Directions for this task:
Write out, please, the lines from the beginning of the material to the line with "grey.use_nodes = True", including both ends and nothing else.

§ §

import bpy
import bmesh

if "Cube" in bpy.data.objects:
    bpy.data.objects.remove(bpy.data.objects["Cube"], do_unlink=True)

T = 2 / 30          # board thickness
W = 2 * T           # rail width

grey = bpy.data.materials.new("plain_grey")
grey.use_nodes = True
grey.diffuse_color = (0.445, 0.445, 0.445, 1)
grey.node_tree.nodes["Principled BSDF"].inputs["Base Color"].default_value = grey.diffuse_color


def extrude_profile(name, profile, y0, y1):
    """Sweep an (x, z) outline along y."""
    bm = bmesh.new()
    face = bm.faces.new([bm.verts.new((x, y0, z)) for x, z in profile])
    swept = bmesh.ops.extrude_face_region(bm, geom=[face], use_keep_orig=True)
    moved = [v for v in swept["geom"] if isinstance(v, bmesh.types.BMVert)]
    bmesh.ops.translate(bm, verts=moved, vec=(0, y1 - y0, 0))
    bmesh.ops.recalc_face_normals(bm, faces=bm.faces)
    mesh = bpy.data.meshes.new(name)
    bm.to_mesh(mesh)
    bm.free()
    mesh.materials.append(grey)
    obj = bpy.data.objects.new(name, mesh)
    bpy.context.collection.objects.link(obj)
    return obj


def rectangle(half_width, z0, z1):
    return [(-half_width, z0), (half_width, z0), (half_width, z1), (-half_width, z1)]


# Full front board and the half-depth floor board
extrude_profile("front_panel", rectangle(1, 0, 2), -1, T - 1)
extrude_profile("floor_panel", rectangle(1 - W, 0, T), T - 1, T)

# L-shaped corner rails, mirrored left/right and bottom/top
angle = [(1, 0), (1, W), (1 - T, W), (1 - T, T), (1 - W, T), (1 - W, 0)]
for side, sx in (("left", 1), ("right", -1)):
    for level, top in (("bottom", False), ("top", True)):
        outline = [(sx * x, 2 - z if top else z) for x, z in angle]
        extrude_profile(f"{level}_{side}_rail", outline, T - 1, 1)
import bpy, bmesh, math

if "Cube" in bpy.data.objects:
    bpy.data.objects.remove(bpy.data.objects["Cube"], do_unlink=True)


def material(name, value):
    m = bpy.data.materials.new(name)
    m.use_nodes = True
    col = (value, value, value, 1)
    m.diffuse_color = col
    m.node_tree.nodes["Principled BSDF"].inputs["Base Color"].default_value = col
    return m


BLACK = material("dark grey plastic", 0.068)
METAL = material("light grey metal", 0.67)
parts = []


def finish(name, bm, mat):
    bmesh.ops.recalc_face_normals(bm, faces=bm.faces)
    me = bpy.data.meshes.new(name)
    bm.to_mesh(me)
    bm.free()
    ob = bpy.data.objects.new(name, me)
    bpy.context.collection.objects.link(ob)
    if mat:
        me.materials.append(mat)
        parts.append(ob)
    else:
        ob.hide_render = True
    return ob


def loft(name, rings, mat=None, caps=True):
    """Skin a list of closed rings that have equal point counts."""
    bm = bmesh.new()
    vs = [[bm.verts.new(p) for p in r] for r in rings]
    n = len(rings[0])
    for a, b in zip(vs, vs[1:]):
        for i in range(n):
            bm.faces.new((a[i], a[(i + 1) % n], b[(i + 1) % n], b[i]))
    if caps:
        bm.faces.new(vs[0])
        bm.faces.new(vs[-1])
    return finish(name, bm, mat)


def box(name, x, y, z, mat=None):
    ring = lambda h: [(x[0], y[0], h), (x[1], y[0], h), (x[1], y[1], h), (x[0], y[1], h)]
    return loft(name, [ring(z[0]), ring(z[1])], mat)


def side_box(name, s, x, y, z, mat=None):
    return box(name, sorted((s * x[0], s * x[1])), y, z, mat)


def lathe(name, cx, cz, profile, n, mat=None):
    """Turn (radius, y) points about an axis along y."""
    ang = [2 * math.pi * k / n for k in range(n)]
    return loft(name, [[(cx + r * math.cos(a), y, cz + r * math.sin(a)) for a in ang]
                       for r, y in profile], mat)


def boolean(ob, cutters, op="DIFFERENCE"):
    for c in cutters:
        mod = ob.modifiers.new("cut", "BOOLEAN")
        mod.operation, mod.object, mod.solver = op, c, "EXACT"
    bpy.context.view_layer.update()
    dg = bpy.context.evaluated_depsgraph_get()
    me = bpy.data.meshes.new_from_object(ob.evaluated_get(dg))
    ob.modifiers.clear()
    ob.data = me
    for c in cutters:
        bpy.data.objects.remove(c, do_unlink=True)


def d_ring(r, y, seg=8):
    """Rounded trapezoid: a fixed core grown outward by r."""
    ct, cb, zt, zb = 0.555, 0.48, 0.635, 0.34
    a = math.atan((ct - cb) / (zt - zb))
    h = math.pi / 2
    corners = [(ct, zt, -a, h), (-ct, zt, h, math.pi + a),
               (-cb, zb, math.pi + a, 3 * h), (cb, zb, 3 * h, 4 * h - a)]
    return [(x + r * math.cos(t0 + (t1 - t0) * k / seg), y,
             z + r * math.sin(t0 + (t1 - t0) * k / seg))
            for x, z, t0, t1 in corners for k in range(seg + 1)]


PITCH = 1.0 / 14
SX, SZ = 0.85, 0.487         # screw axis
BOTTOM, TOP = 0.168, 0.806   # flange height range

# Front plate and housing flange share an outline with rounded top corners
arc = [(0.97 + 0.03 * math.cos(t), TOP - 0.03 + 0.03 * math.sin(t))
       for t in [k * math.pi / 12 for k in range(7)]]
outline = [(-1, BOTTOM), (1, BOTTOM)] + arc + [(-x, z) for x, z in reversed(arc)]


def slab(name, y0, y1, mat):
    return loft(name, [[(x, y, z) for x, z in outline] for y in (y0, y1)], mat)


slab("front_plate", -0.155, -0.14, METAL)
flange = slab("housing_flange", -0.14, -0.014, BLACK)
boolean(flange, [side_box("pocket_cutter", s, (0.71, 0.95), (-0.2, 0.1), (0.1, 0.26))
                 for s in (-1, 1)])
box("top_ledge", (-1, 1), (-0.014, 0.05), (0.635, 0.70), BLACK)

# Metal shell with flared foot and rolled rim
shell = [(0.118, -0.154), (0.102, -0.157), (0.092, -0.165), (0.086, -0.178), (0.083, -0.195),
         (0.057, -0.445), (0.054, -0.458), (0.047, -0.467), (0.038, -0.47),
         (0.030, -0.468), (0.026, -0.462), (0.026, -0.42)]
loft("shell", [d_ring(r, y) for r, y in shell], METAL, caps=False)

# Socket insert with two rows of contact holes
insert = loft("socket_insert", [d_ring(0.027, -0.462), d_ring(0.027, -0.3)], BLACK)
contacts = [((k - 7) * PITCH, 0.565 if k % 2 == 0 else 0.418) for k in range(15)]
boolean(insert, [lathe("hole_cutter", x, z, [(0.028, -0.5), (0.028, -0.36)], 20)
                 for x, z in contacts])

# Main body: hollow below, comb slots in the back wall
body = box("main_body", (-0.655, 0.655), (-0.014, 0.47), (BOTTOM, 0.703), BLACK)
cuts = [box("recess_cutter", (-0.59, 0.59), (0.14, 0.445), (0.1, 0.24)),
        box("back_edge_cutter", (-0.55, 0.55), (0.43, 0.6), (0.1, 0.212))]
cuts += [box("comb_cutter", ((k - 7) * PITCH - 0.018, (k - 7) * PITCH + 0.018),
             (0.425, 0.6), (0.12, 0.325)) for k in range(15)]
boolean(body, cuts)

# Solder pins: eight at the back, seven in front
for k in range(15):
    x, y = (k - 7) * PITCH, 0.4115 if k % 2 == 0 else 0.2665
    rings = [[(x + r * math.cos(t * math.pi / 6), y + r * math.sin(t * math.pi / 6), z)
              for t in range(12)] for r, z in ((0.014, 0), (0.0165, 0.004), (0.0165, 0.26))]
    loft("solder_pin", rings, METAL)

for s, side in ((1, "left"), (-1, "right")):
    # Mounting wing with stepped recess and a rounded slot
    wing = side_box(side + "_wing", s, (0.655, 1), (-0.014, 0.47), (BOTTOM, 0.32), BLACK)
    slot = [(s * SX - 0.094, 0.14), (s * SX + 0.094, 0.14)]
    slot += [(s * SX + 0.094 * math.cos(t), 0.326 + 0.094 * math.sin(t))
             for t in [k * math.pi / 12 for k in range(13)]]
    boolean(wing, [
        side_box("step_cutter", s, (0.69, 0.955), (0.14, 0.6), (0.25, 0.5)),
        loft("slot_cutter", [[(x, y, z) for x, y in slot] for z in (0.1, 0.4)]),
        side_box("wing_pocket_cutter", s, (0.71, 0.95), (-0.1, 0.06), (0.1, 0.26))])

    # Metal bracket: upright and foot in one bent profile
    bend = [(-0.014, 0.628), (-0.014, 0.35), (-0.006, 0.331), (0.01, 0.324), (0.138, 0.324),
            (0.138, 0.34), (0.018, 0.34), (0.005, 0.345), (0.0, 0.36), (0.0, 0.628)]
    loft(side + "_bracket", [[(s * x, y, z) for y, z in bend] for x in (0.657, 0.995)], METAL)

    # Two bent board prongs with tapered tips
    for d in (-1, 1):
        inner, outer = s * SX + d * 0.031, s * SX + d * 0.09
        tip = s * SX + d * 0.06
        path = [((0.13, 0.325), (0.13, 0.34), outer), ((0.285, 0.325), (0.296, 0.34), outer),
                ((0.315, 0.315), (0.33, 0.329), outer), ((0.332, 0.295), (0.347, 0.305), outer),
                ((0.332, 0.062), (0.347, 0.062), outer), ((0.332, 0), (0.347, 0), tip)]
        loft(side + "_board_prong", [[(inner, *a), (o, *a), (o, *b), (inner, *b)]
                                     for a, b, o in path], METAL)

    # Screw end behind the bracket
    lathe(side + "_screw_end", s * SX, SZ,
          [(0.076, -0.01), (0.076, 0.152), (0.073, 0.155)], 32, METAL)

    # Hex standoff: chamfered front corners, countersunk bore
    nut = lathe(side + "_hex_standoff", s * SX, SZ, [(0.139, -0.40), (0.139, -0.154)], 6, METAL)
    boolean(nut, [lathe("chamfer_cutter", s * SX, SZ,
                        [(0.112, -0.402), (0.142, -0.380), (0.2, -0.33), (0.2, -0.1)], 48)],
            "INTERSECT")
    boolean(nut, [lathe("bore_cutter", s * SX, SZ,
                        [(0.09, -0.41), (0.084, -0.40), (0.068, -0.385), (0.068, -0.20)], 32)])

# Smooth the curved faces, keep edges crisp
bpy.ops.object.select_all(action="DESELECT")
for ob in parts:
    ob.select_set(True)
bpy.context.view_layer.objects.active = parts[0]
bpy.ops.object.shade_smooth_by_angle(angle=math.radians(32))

§ §

Solution to this exercise:
import bpy
import bmesh

if "Cube" in bpy.data.objects:
    bpy.data.objects.remove(bpy.data.objects["Cube"], do_unlink=True)

T = 2 / 30          # board thickness
W = 2 * T           # rail width

grey = bpy.data.materials.new("plain_grey")
grey.use_nodes = True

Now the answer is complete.